Worried you may have a hernia that needs attention? Make an appointment with your doctor today, to come have it checked out.

Gut Health: 3 Tips to help your gut.

Posted by UFMC Pueblo in Company News | 0 comments

gut-healthEvery time you eat a meal, you’re also feeding the roughly 100 trillion bacteria that call your gut and other organs home. Bacteria isn’t just passively hanging out in digestive organs: They have the ability to break down food remnants and turn them into usable sources of energy.  As many as 1,000 different bacterial strains inhabit our intestines, and each of us has our own unique gut fingerprint of microbes comprised of different species in different proportions. Different species of bacteria thrive on different foods, so what we eat alters our intestinal makeup. For example, research shows that the standard Western diet, high in protein and fat, has been associated with a greater proportion of bacteria belonging to the Bacteroides genus. A high-carbohydrate, high-fiber diet, such as that consumed by traditional rural populations, has been correlated with higher amounts of Prevotella bacteria. The following suggestions may help to nourish a more complex gut environment by fueling beneficial bacteria:

  • Eat a wide variety of high-fiber plant foods every single day, including vegetables, fruits, beans, lentils, whole grains, nuts, and seeds.
  • Incorporate prebiotic foods. Best bets include onions, garlic, leeks, shallots, asparagus, beets, cabbage, beans, lentils, soybeans, whole wheat, oats, and bananas.
  • Enjoy fermented foods. Fermented foods get their tang from lactic acid-producing bacteria, which can survive your harsh digestive tract and actually populate your gut, at least temporarily.
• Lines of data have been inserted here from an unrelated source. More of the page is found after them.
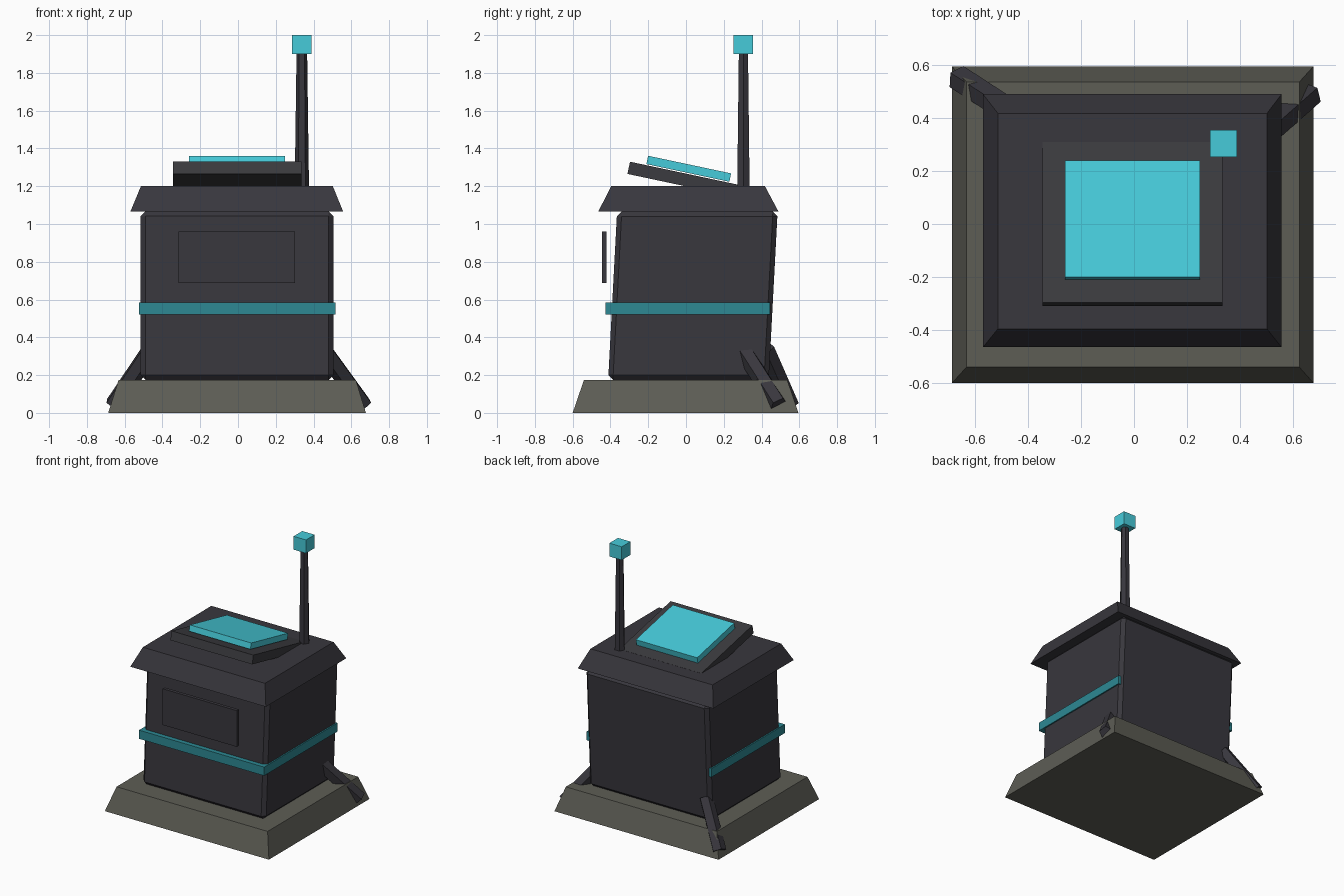
import bpy, bmesh, math
from mathutils import Vector, Matrix

if "Cube" in bpy.data.objects:
    bpy.data.objects.remove(bpy.data.objects["Cube"])


def material(name, rgb):
    m = bpy.data.materials.new(name)
    m.diffuse_color = (*rgb, 1)
    m.use_nodes = True
    m.node_tree.nodes["Principled BSDF"].inputs["Base Color"].default_value = m.diffuse_color
    return m


DARK = material("dark charcoal", (0.040, 0.038, 0.047))
PANEL = material("panel grey", (0.044, 0.044, 0.050))
STONE = material("stone grey", (0.110, 0.110, 0.091))
CYAN = material("bright cyan", (0.062, 0.60, 0.70))
TEAL = material("band teal", (0.026, 0.25, 0.295))


def finish(bm, name, mat):
    bmesh.ops.recalc_face_normals(bm, faces=bm.faces)
    me = bpy.data.meshes.new(name)
    bm.to_mesh(me)
    bm.free()
    me.materials.append(mat)
    ob = bpy.data.objects.new(name, me)
    bpy.context.collection.objects.link(ob)
    return ob


def block(name, mat, x, y, z, top_x=None, top_y=None, bevel=0):
    """Box between ranges; the top rectangle may differ from the bottom one."""
    bm = bmesh.new()
    bmesh.ops.create_cube(bm, size=1)
    for v in bm.verts:
        up = v.co.z > 0
        rx = top_x if up and top_x else x
        ry = top_y if up and top_y else y
        v.co = (rx[v.co.x > 0], ry[v.co.y > 0], z[up])
    if bevel:
        bmesh.ops.bevel(bm, geom=bm.edges[:], offset=bevel, segments=1,
                        profile=0.5, affect='EDGES')
    return finish(bm, name, mat)


def strut(name, mat, a, b, r1, r2, sides, spin=0):
    """Tapered prism from point a to point b."""
    a, b = Vector(a), Vector(b)
    d = b - a
    rot = d.to_track_quat('Z', 'Y').to_matrix().to_4x4()
    bm = bmesh.new()
    bmesh.ops.create_cone(
        bm, cap_ends=True, segments=sides, radius1=r1, radius2=r2, depth=d.length,
        matrix=Matrix.Translation((a + b) / 2) @ rot @ Matrix.Rotation(spin, 4, 'Z'))
    return finish(bm, name, mat)


def tilted_slab(name, mat, centre, size):
    """Slab leaning towards the front."""
    bm = bmesh.new()
    bmesh.ops.create_cube(
        bm, size=1,
        matrix=Matrix.Translation(centre) @ Matrix.Rotation(math.radians(-12), 4, 'X')
        @ Matrix.Diagonal((*size, 1)))
    return finish(bm, name, mat)


# Plinth, leaning cabinet and overhanging roof
block("plinth", STONE, (-0.687, 0.677), (-0.60, 0.595), (0, 0.175),
      (-0.632, 0.624), (-0.54, 0.536))
block("cabinet", DARK, (-0.515, 0.505), (-0.412, 0.438), (0.175, 1.066),
      top_y=(-0.365, 0.485), bevel=0.025)
block("roof", DARK, (-0.57, 0.557), (-0.465, 0.49), (1.065, 1.2),
      (-0.514, 0.502), (-0.396, 0.418))

# Band and front plate
block("band", TEAL, (-0.525, 0.515), (-0.425, 0.445), (0.52, 0.585))
block("front_plate", DARK, (-0.315, 0.302), (-0.445, -0.42), (0.688, 0.96))

# Tilted console and its screen
tilted_slab("console", PANEL, (-0.005, 0, 1.233), (0.68, 0.62, 0.066))
tilted_slab("screen", CYAN, (-0.005, 0.0145, 1.2925), (0.51, 0.449, 0.045))

# Antenna with a cube tip
strut("antenna", DARK, (0.338, 0.304, 1.18), (0.338, 0.304, 1.91), 0.038, 0.028, 6, math.pi / 6)
block("antenna_tip", CYAN, (0.286, 0.389), (0.252, 0.355), (1.9, 2.0))

# Rear braces running through the plinth
strut("brace_right", DARK, (0.665, 0.49, 0.043), (0.45, 0.30, 0.34), 0.05, 0.05, 5)
strut("brace_left", DARK, (-0.66, 0.55, 0.043), (-0.46, 0.42, 0.34), 0.05, 0.05, 5)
Yogurt with live and active cultures is an easy source, but there are plenty of other deliciously funky options.
Contact your doctor for advice and questions about your gut health!